U.S. stock futures dived 5 percent at one point, worse than the carnage caused by the British vote to leave the European Union in June that wiped trillions of dollars off world markets.
Investors fear a Trump victory could cause global economic and trade turmoil and years of policy unpredictability, discouraging the Federal Reserve from raising interest rates in December as long expected.
Fed fund futures were even starting to toy with the idea of a cut in rates next year <0#FF:> and it was possible the Bank of Japan and European Central Bank might be forced to ease policy yet further.
South Korean authorities were thought to have intervened to steady their currency, and dealers wondered if central banks globally would step in to calm nerves.
Japan’s top currency diplomat signalled Tokyo’s readiness to intervene if necessary as the surging yen threatened to snuff out its fragile economic recovery.
The scale of the scare was clear in the Mexican peso, which plunged more than 13 percent against the dollar in the biggest daily move in two decades.
“There’s a lot of panic in the market, it is definitely an outcome it was not expecting,” said Juan Carlos Alderete, a strategist at Banorte-IXE.
The peso has become a touchstone for sentiment on the election as Trump’s trade policies are seen as damaging to its export-heavy economy. The risk of a global trade war likewise hammered currencies across Asia, with the Australian dollar leading the rout.
The story was very different against the safe-haven yen, with the U.S. dollar shedding 3.3 percent to 101.85 yen. The euro jumped 2.3 percent to $1.1278.
Graphic of live election results: tmsnrt.rs/2fxyZV0
Graphic of live market reaction: tmsnrt.rs/2fXfo0L
Live Coverage: here
Asian stocks skidded, with MSCI’s broadest index of Asia-Pacific stocks outside Japan down 3 percent and the Nikkei off a savage 5.4 percent.
With voting completed in more than two-thirds of the 50 U.S. states, the race was still too close to call in Michigan, Wisconsin, Pennsylvania and New Hampshire, states that could be vital to deciding who wins the presidency.

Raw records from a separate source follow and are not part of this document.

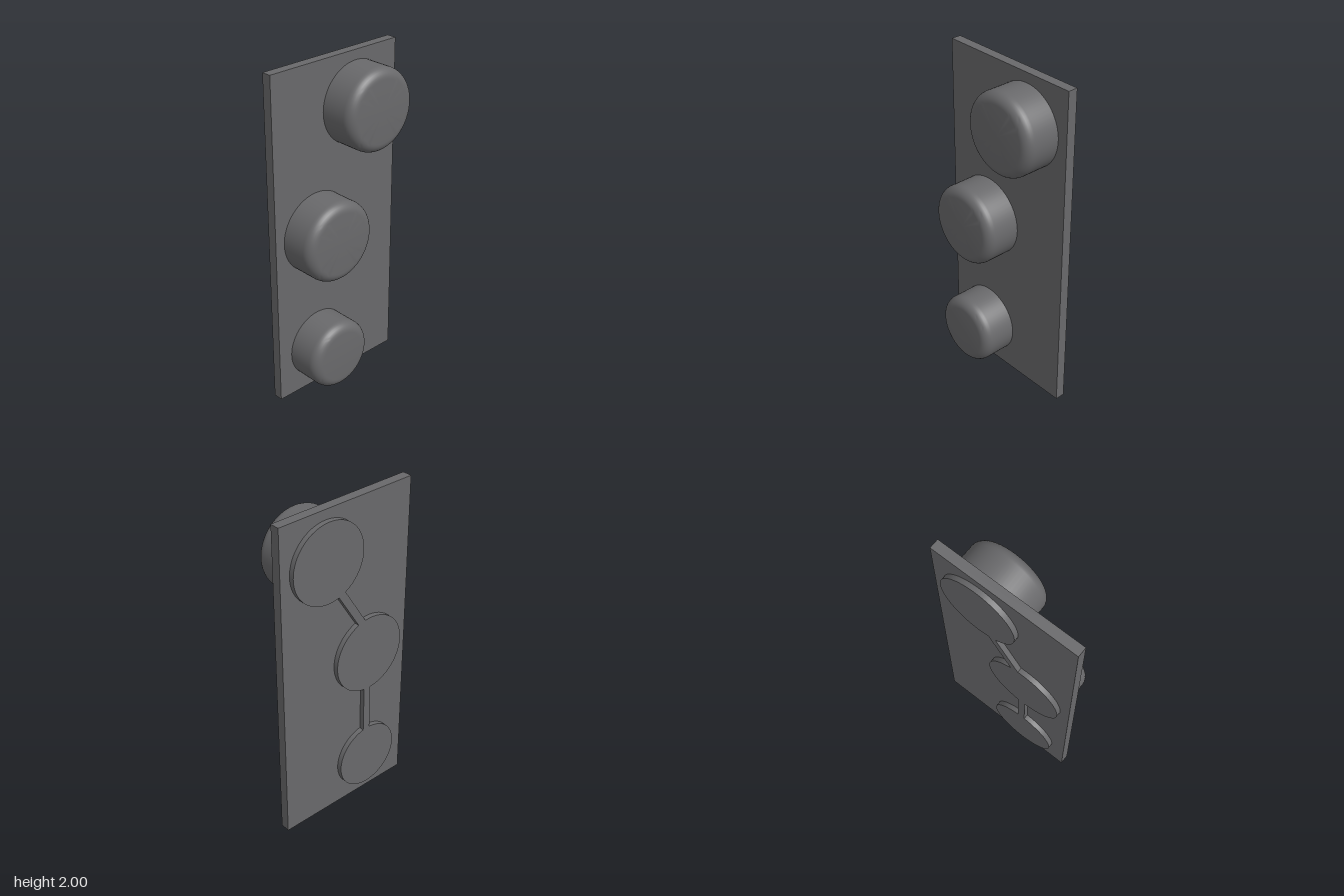
import * as THREE from 'three';
import { toCreasedNormals } from 'three/addons/utils/BufferGeometryUtils.js';

const BACK = -0.15, FRONT = 0.149;
const PLATE_BACK = -0.12, PLATE_FRONT = -0.062;

export function createModel() {
  const group = new THREE.Group();
  const material = new THREE.MeshStandardMaterial({ color: 0x69696b });

  const add = (name, geometry, x, y, z) => {
    const mesh = new THREE.Mesh(geometry, material);
    mesh.name = name;
    mesh.position.set(x, y, z);
    group.add(mesh);
    return mesh;
  };

  // Round button with a flat back and a filleted front rim
  const button = (name, x, y, r) => {
    const fillet = 0.058;
    const profile = [new THREE.Vector2(0, BACK), new THREE.Vector2(r, BACK)];
    for (let i = 0; i <= 8; i++) {
      const a = (i / 8) * Math.PI / 2;
      profile.push(new THREE.Vector2(
        r - fillet + fillet * Math.cos(a),
        FRONT - fillet + fillet * Math.sin(a)));
    }
    profile.push(new THREE.Vector2(0, FRONT));
    const geometry = new THREE.LatheGeometry(profile, 64).rotateX(Math.PI / 2);
    add(name, toCreasedNormals(geometry, Math.PI / 5), x, y, 0);
  };

  // Narrow raised strip on the back, joining two buttons
  const bridge = (name, x0, y0, x1, y1) => {
    const dx = x1 - x0, dy = y1 - y0;
    const depth = PLATE_BACK - BACK + 0.02;
    const geometry = new THREE.BoxGeometry(0.048, Math.hypot(dx, dy), depth);
    const mesh = add(name, geometry, (x0 + x1) / 2, (y0 + y1) / 2, BACK + depth / 2);
    mesh.rotation.z = -Math.atan2(dx, dy);
  };

  // Backing plate
  add('plate', new THREE.BoxGeometry(0.894, 2, PLATE_FRONT - PLATE_BACK),
    0, 1, (PLATE_FRONT + PLATE_BACK) / 2);

  button('upperButton', 0.147, 1.703, 0.239);
  button('middleButton', -0.149, 1.014, 0.239);
  button('lowerButton', -0.149, 0.272, 0.209);

  // Bridge ends are sunk slightly into the buttons
  bridge('upperBridge', -0.104, 1.218, 0.082, 1.522);
  bridge('lowerBridge', -0.138, 0.46, -0.138, 0.797);

  return group;
}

Fox News projected Trump had taken Florida and North Carolina, and projected Clinton would win Virginia.
Markets had favoured Clinton as a status quo candidate who would be considered a safe pair of hands at home on the world stage. Analysts had no such certainty about Trump.
“With Brexit we had one bad day but this is different. This is what’s scary about putting the most powerful position in the world in the hands of a man who many believe is temperamentally unstable,” said Donald Selkin, chief market strategist at National Securities in New York.
“His tax cuts could open up a huge increase in the budget deficit and his trade sanctions could interrupt world trade. This could put us in a recession.”
Sovereign bonds flew ahead, pushing yields on 10-year U.S. Treasury notes down 12 basis points to 1.75 percent, again the largest drop since Brexit.
Yields had briefly touched a six-month high around 1.8960 percent in early trade.
In commodity markets, safe-haven gold climbed 3.8 percent to $1,324 an ounce as the dollar slid.
Oil turned tail on concerns over the global economic outlook. U.S. crude shed $1.30 to $43.68 a barrel, while Brent fell $1.15 to $44.89. [O/R]
(Reporting by Wayne Cole; Editing by Kim Coghill & Shri Navaratnam)